I have not posted for a month because I have been travelling on a family holiday to Vietnam, with some side trips to Angkor Wat in Cambodia and the beach in Northern New South Wales. The trip itself was a rite of passage, marking the end of childhood as both our children have now finished school. It may also mark a new phase of life with more travel since I am already contemplating another trip to Portugal and Prague. Until now I have always believed, after Rilke, that the greatest journey is within, but now perhaps I see that as an envious song of innocence.
Along the way I read John Darwin’s great histories of the rise and fall of empires, After Tamerlane and Unfinished Empire: the global expansion of Britain, and a fair slice of the magnum opus by Jurgen Osterhammel, The transformation of the world: a global history of the nineteenth century. Together with my encounters with the ruins of wonders and the retelling of Vietnam’s history through museums and tour guides, in a strangled jejune marxist-nationalism that was surprisingly dull, these musings have seeded many more posts for the weeks to come. Since I will shortly resume my day job, we will see what kind of posting schedule I can maintain when back full-time in the office. I hope two to three times per week.
The one book I was unable to read was Nguyen Du’s Tale of Kieu (1820). I set off on this journey planning to read it, and I searched the few foreign language bookshops in Hanoi that I found my way to for a copy. But it was only at the last station as I was leaving Ho Chi Minh airport that I presented to one of the stalls a googled copy of the wikipedia entry. The shopkeeper was sure she had one, but it turned out to be a french-vietnamese bilingual edition only.

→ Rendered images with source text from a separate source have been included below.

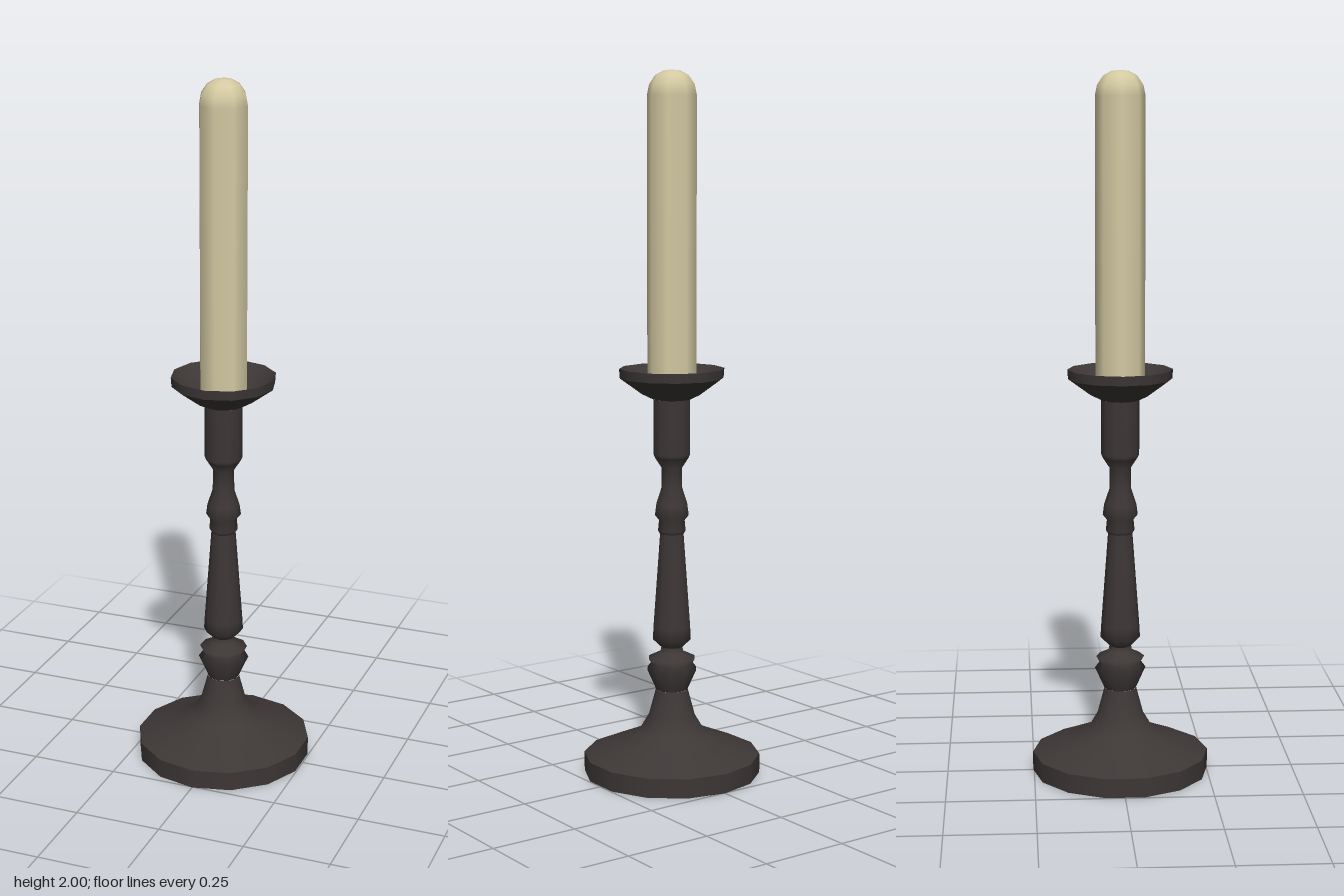
import * as THREE from 'three';

const iron = new THREE.MeshStandardMaterial({ name: 'darkIron', color: 0x3d3736 });
const wax = new THREE.MeshStandardMaterial({ name: 'creamWax', color: 0xd4caa2 });

// Turned part: profile as [radius, height] pairs, from bottom to top
function turned(name, profile, sides, material) {
  const points = profile.map(([r, y]) => new THREE.Vector2(r, y));
  const mesh = new THREE.Mesh(new THREE.LatheGeometry(points, sides), material);
  mesh.name = name;
  return mesh;
}

export function createModel() {
  const model = new THREE.Group();
  model.name = 'candlestick';

  // Foot: flat underside, upright rim and sloping top
  model.add(
    turned('baseUnderside', [[0, 0], [0.253, 0]], 14, iron),
    turned('baseRim', [[0.253, 0], [0.253, 0.055]], 14, iron),
    turned('baseTop', [[0.253, 0.055], [0.17, 0.09], [0.095, 0.122], [0.066, 0.17], [0.046, 0.245]], 14, iron),
  );

  // Stem: lower knob, tapered shaft, upper knob and candle socket
  model.add(
    turned('lowerKnob', [[0.046, 0.245], [0.073, 0.305], [0.06, 0.322], [0.069, 0.338], [0.034, 0.355], [0.031, 0.37]], 10, iron),
    turned('shaft', [[0.031, 0.37], [0.057, 0.395], [0.055, 0.43], [0.035, 0.7]], 10, iron),
    turned('upperKnob', [[0.035, 0.7], [0.041, 0.71], [0.038, 0.74], [0.05, 0.755], [0.046, 0.785],
      [0.031, 0.83], [0.03, 0.89], [0.05, 0.92]], 10, iron),
    turned('socket', [[0.05, 0.92], [0.054, 0.93], [0.054, 1.085]], 10, iron),
  );

  // Drip dish: flared outside, thin rim and hollow inside
  model.add(
    turned('dishOutside', [[0.054, 1.085], [0.085, 1.1], [0.147, 1.145]], 12, iron),
    turned('dishRim', [[0.147, 1.145], [0.149, 1.172]], 12, iron),
    turned('dishInside', [[0.149, 1.172], [0.12, 1.145], [0.075, 1.115], [0, 1.11]], 12, iron),
  );

  // Candle with a rounded tip
  model.add(turned('candle', [[0.07, 1.11], [0.07, 1.93], [0.064, 1.96], [0.047, 1.985], [0.023, 1.998], [0, 2]], 8, wax));

  return model;
}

So my journey to Vietnam will need to continue to the public libraries and shops of Melbourne to uncover this Shakespeare of Vietnamese, and the sad tale of a scholar-bureaucrat who must make decisions about whether to serve a regime that is not true to his heart.